There is a simple time-lapse mode. It even builds the time-lapse for you so the time lapse is viewable in playback mode.
There are only two profiles to choose from – film or video. The film profile will require grading in post, but gives you many more options. The video profile is best if you will not be grading the image. This camera is made for color correcting the footage in post. It is designed for professionals who want a filmic look rather than a realistic look. When you do color correct and grade this footage, you will be grateful for all the information in the image. The difference between the 10 bit footage from this camera and the typical 8 bit footage that is typical for DSLRs is giant. There is much more detail. The sharpness is stunning and gives you many more options. But you’ll want to learn the basic of color correction before you shoot with the film profile of this camera.
The crop factor turns a 50mm lens into 150mm so unless you have a very wide lens, hand holding this camera may not be a good idea. Image stabilization will depend on the right lens and firmware. The ISO selections are 400, 800 and 1600. At 1600 the grain is very fine and looks much like film.

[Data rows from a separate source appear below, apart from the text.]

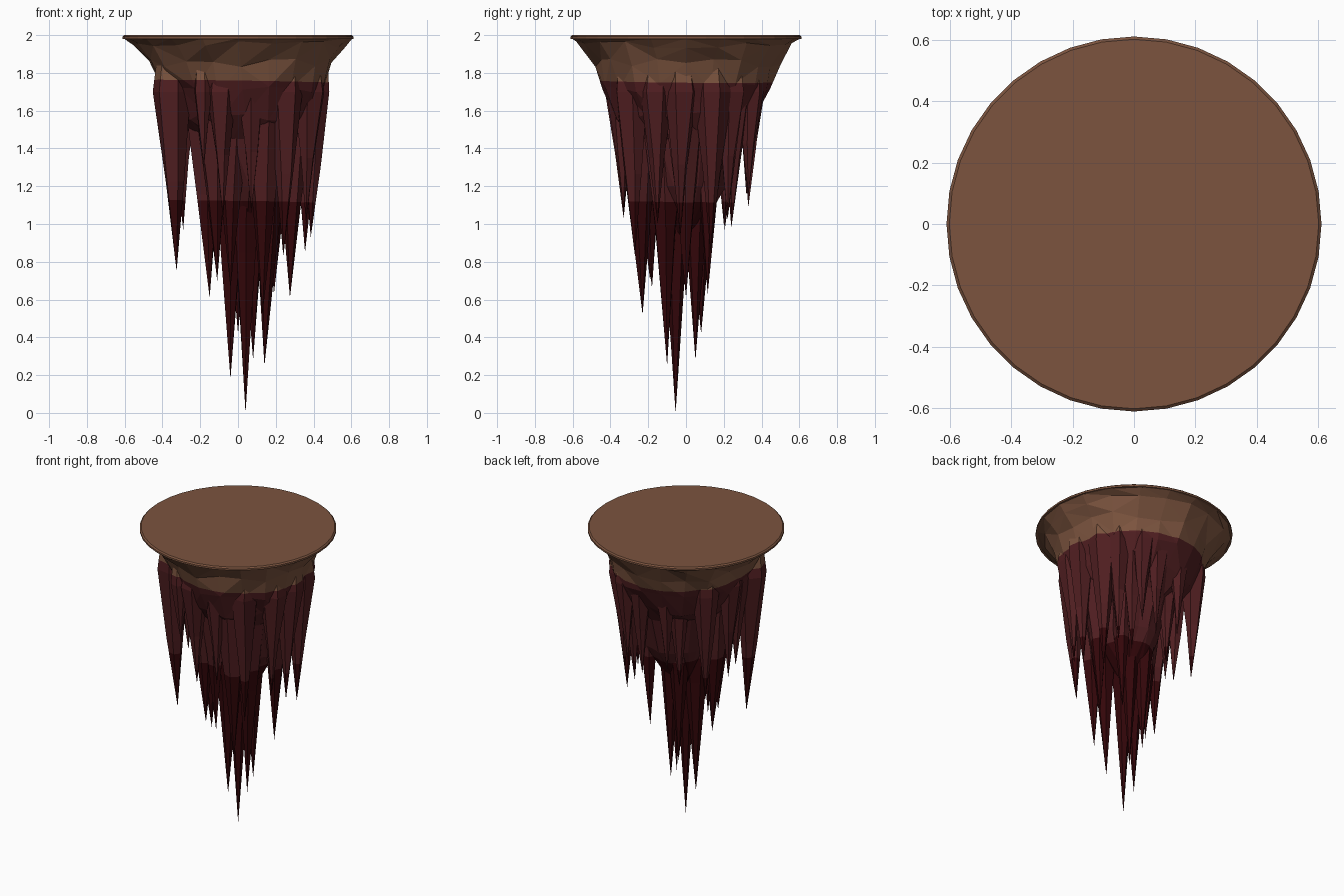
import bpy, bmesh, math, random
from mathutils import Vector

if "Cube" in bpy.data.objects:
    bpy.data.objects.remove(bpy.data.objects["Cube"])

random.seed(7)

def material(name, rgb):
    m = bpy.data.materials.new(name)
    m.diffuse_color = (*rgb, 1)
    m.use_nodes = True
    m.node_tree.nodes["Principled BSDF"].inputs["Base Color"].default_value = m.diffuse_color
    return m

MATS = [material("brown rock", (0.2, 0.088, 0.049)),
        material("maroon rock", (0.08, 0.013, 0.015)),
        material("dark red rock", (0.034, 0.002, 0.003))]
BANDS = (1.755, 1.12)   # heights where the colour changes

def loft(bm, rings, top=True, bottom=True):
    """Skin a list of rings (lists of points, top to bottom)."""
    vs = [[bm.verts.new(p) for p in r] for r in rings]
    for a, b in zip(vs, vs[1:]):
        n = len(a)
        for i in range(n):
            j = (i + 1) % n
            if len(b) == 1:
                bm.faces.new((a[i], b[0], a[j]))
            else:
                bm.faces.new((a[i], b[i], b[j], a[j]))
    if top:
        bm.faces.new(vs[0])
    if bottom and len(vs[-1]) > 2:
        bm.faces.new(vs[-1][::-1])

def finish(bm, name):
    """Cut the colour bands, colour by height, make the object."""
    for z in BANDS:
        bmesh.ops.bisect_plane(bm, geom=bm.verts[:] + bm.edges[:] + bm.faces[:],
                               plane_co=(0, 0, z), plane_no=(0.015, 0.01, 1))
    bmesh.ops.recalc_face_normals(bm, faces=bm.faces[:])
    for f in bm.faces:
        c = f.calc_center_median()
        h = c.z + 0.015 * c.x + 0.01 * c.y
        f.material_index = sum(h < z for z in BANDS)
    me = bpy.data.meshes.new(name)
    bm.to_mesh(me)
    bm.free()
    for m in MATS:
        me.materials.append(m)
    ob = bpy.data.objects.new(name, me)
    bpy.context.collection.objects.link(ob)

def circle(n, r, z, cx=0, cy=0, jit=0.0, turn=0.0):
    pts = []
    for i in range(n):
        a = 2 * math.pi * i / n + turn
        k = r * (1 + random.uniform(-jit, jit))
        pts.append(Vector((cx + k * math.cos(a), cy + k * math.sin(a), z)))
    return pts

# thin round ceiling plate
bm = bmesh.new()
loft(bm, [circle(36, 0.603, 2.0), circle(36, 0.612, 1.992), circle(36, 0.612, 1.98)])
finish(bm, "ceiling_plate")

# flared rocky root below the plate
bm = bmesh.new()
profile = [(0.605, 1.982, 0, 0), (0.565, 1.945, 0.03, 0.005), (0.485, 1.85, 0.04, 0.015),
           (0.435, 1.72, 0.04, 0.025), (0.375, 1.57, 0.04, 0.04),
           (0.265, 1.45, 0.08, 0.06), (0.2, 1.2, 0.08, 0.06), (0.1, 1.0, 0.1, 0.05)]
rings = [circle(20, r, z, cx=dx, jit=j) for r, z, j, dx in profile]
for ring in rings[1:5]:
    for p in ring:
        p.z += random.uniform(-0.025, 0.025)
loft(bm, rings + [[Vector((0.04, -0.02, 0.85))]])
bmesh.ops.triangulate(bm, faces=[f for f in bm.faces if len(f.verts) == 4])
finish(bm, "flared_root")

# hanging spikes: tip x, y, z
TIPS = [(0.04, -0.055, 0.0), (-0.04, -0.05, 0.18), (0.14, -0.1, 0.25), (0.08, 0.05, 0.28),
        (0.0, 0.08, 0.42), (0.13, -0.23, 0.52), (0.275, 0.0, 0.61), (-0.15, -0.07, 0.61),
        (0.19, 0.115, 0.63), (-0.04, -0.18, 0.66), (-0.11, -0.19, 0.70), (-0.325, -0.19, 0.75),
        (0.24, -0.27, 0.83), (0.355, 0.13, 0.85), (0.385, -0.03, 0.93), (-0.29, 0.205, 0.97),
        (0.22, 0.24, 0.98), (-0.08, -0.33, 1.03), (0.1, 0.33, 1.09), (-0.18, -0.36, 1.3),
        (0.36, -0.15, 1.0), (-0.09, 0.2, 1.0), (-0.32, 0.0, 1.05), (-0.08, 0.32, 1.15),
        (0.07, -0.33, 1.06), (0.31, 0.22, 1.02), (0.21, 0.33, 1.15), (-0.32, -0.08, 1.1)]
bm = bmesh.new()
for x, y, z in TIPS:
    tip = Vector((x, y, z))
    out = Vector((x, y, 0))
    out = out.normalized() if out.length > 0.15 else Vector()
    turn = random.uniform(0, 6.28)
    slim = 0.068 + 0.03 * min(1, z / 0.7)     # long spikes are slimmer
    mid = z + 0.5 * (1.7 - z)
    rings = []
    for h, ref, r in ((1.9, 1.7, 0.09 * (1.7 - z)), (1.7, 1.7, 0.1 * (1.7 - z) + 0.012),
                      (mid, mid, slim * (mid - z) + 0.006)):
        c = tip + out * 0.025 * (ref - z)
        rings.append(circle(6, r, h, c.x, c.y, jit=0.14, turn=turn))
        turn += random.uniform(-0.15, 0.15)
    loft(bm, rings + [[tip]])
finish(bm, "hanging_spikes")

But man, what image quality for the money!
$995 without lens.
Trend Micro, the software security company, warns there are two “critical vulnerabilities” in QuickTime for Windows and advises users to uninstall this program immediately. The Homeland Security Department also posted a warning https://www.us-cert.gov/ncas/alerts/TA16-105A based on Trend Micro’s findings and also recommends that PC users remove QuickTime from their systems. Apple stopped supporting QuickTime for Windows, […]Read More
GoPro introduces 2 new GoPros and a Drone. The new Hero 5 Black ($399 )includes a 2-inch touch screen display. The new Hero 5 Session ($299) is intended as an entry level camera. Both cameras have built-in waterproof casings, good for up to 10 meters. Both cameras can shoot 4K video at 30 frames. The […]Read More